The offence — which carries with it the prospect of life imprisonment — is defined as any act which “brings or attempts to bring into hatred or contempt or excites or attempts to excite disaffection towards the Government established by law in India”. The clause also contains an ominous explanation: the word “disaffection” includes disloyalty and all feelings of enmity.
In saving the provision from the Constitution’s demands, the Supreme Court, in 1962, read down the offence and held that it was only seditious action that had the “tendency to disrupt public order” that was prosecutable. Since then, in other cases, the Court has held that speech can be criminalised only when it bears a proximate connection to disorder. But despite the imposition of these confines, the offence of sedition continues to be weaponised to restrict even the most inoffensive forms of dissent.
India’s blasphemy laws, Section 153A , which deals with speech that seeks to promote enmity between different communities, and Section 295A, which criminalises speech that outrages religious feelings, are also vestiges of colonialism. Rather than aiding in dealing with genuine cases of hate speech, the laws permit governments to target acts that so much as offend a person’s belief, dislodging, in the process, the very foundation of free expression.
Signals from the judiciary
That the Supreme Court has allowed these provisions to remain on India’s books ought to tell us that its record in protecting personal liberty is acclaimed without reason. Every now and then, the Court does bewail the state of affairs. In Arnab Manoranjan Goswami vs State of Maharashtra , decided in November 2020 , the Court warned against the use of the criminal law as “a ruse for targeted harassment”. The judgment noted: “Our courts must ensure that they continue to remain the first line of defence against the deprivation of the liberty of citizens. Deprivation of liberty even for a single day is one day too many.” But any hope that the verdict would augur well for the many thousands who continue to languish in jail without trial was quickly quelled.
When those involved with the making of Tandav first approached the Supreme Court, weeks after the verdict in Arnab Manoranjan Goswami , the Court not only refused to quash the criminal charges against them but also offered them no interim protection against arrest.

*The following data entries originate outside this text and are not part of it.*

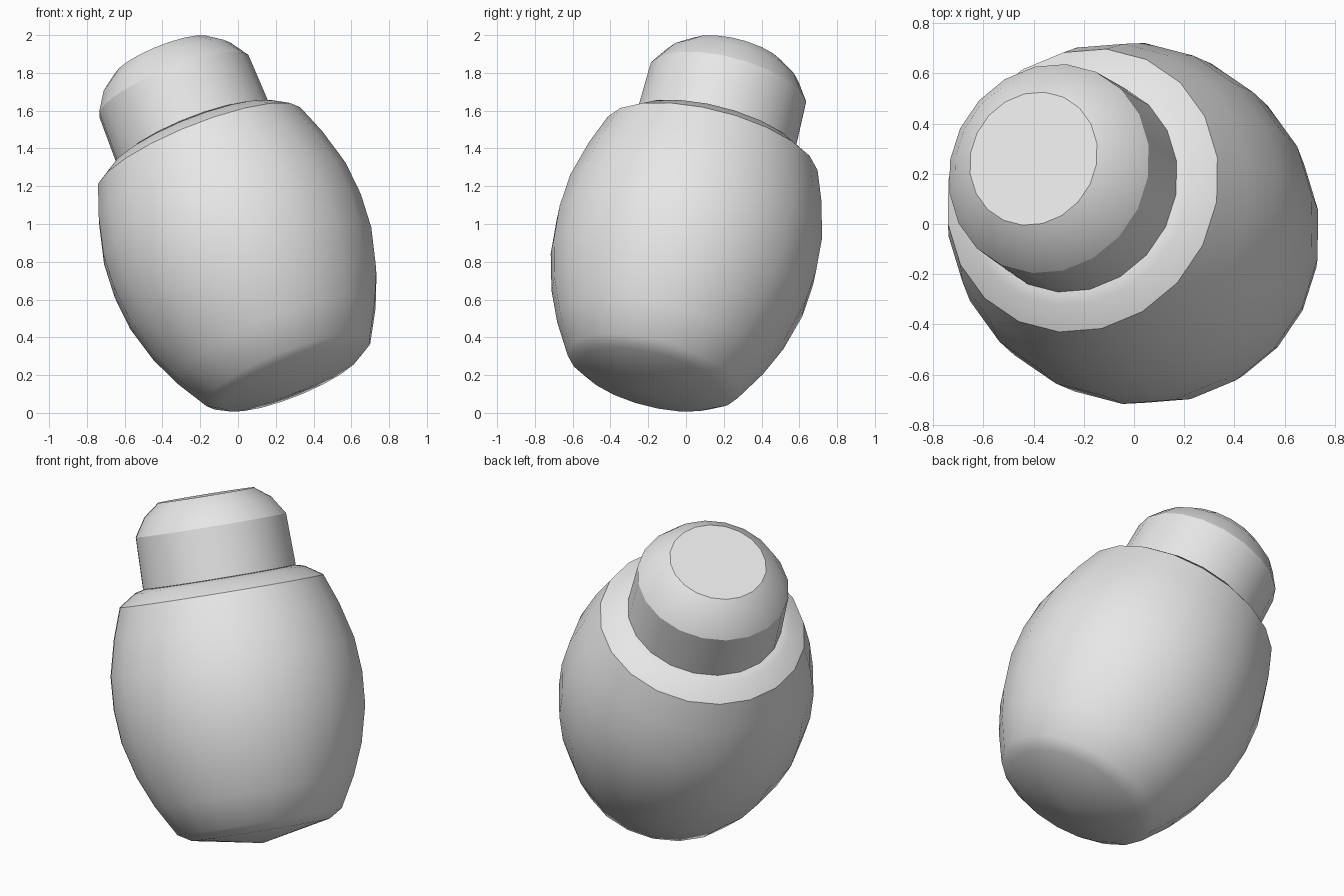
import bpy, bmesh, math
from mathutils import Vector, Matrix

cube = bpy.data.objects.get("Cube")
if cube:
    bpy.data.objects.remove(cube, do_unlink=True)

SIDES = 20
PHASE = math.radians(10.8)
AXIS = Vector((-0.361, 0.234, 0.903)).normalized()
TOP = Vector((-0.40, 0.26, 1.882))

grey = bpy.data.materials.new("light_grey")
grey.use_nodes = True
grey.diffuse_color = (0.8, 0.8, 0.8, 1)
grey.node_tree.nodes["Principled BSDF"].inputs["Base Color"].default_value = (0.8, 0.8, 0.8, 1)

# Leaning frame: local z runs along the jar axis, origin at the lid centre
lean = Matrix.Translation(TOP) @ Vector((0, 0, 1)).rotation_difference(AXIS).to_matrix().to_4x4()


def turned(name, profile, top_face=True):
    """Turn (radius, depth below lid) pairs into a faceted solid; radius 0 is a point."""
    bm = bmesh.new()
    rings = []
    for r, depth in profile:
        if r == 0:
            rings.append([bm.verts.new((0, 0, -depth))])
            continue
        rings.append([bm.verts.new((r * math.cos(PHASE + math.tau * i / SIDES),
                                    r * math.sin(PHASE + math.tau * i / SIDES), -depth))
                      for i in range(SIDES)])
    bm.faces.new(rings[0])
    for a, b in zip(rings, rings[1:]):
        for i in range(SIDES):
            j = (i + 1) % SIDES
            if len(b) == 1:
                bm.faces.new((a[i], b[0], a[j]))
            else:
                bm.faces.new((a[i], b[i], b[j], a[j]))
    bmesh.ops.recalc_face_normals(bm, faces=bm.faces)
    bm.transform(lean)
    mesh = bpy.data.meshes.new(name)
    bm.to_mesh(mesh)
    bm.free()
    mesh.materials.append(grey)
    obj = bpy.data.objects.new(name, mesh)
    bpy.context.collection.objects.link(obj)
    bpy.ops.object.select_all(action='DESELECT')
    obj.select_set(True)
    bpy.context.view_layer.objects.active = obj
    bpy.ops.object.shade_smooth_by_angle(angle=math.radians(30))
    return obj


# Lid with a rounded top and a flat centre; closed underneath inside the body
turned("lid", [(0.273, 0), (0.363, 0.068), (0.429, 0.17), (0.436, 0.462), (0.30, 0.475), (0, 0.475)])

# Barrel body with sloping shoulder and shallow pointed base
turned("jar_body", [(0.43, 0.464), (0.484, 0.478), (0.581, 0.541), (0.643, 0.71),
                    (0.696, 0.916), (0.709, 1.105), (0.695, 1.294), (0.641, 1.50),
                    (0.569, 1.67), (0.47, 1.844), (0.394, 1.89), (0, 1.966)])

What is more, when one of the show’s actors pleaded that he had simply been contracted to play a part, he was told, “You cannot play the role of a character which hurts the religious sentiments of others.”
To be sure, as the lawyer Abhinav Sekhri has repeatedly highlighted, India’s bail jurisprudence suffers from a systemic malaise, where the manner in which offences are classified and the manner in which judicial discretion is vested invariably leads to arbitrary outcomes. But when this uncertainty is coupled with the prevailing distrust — which flows from the Supreme Court — in the values of personal liberty, of free thought and expression, what we get is a complete erasure of the rule of law.
Suhrith Parthasarathy is an advocate practising at the Madras High Court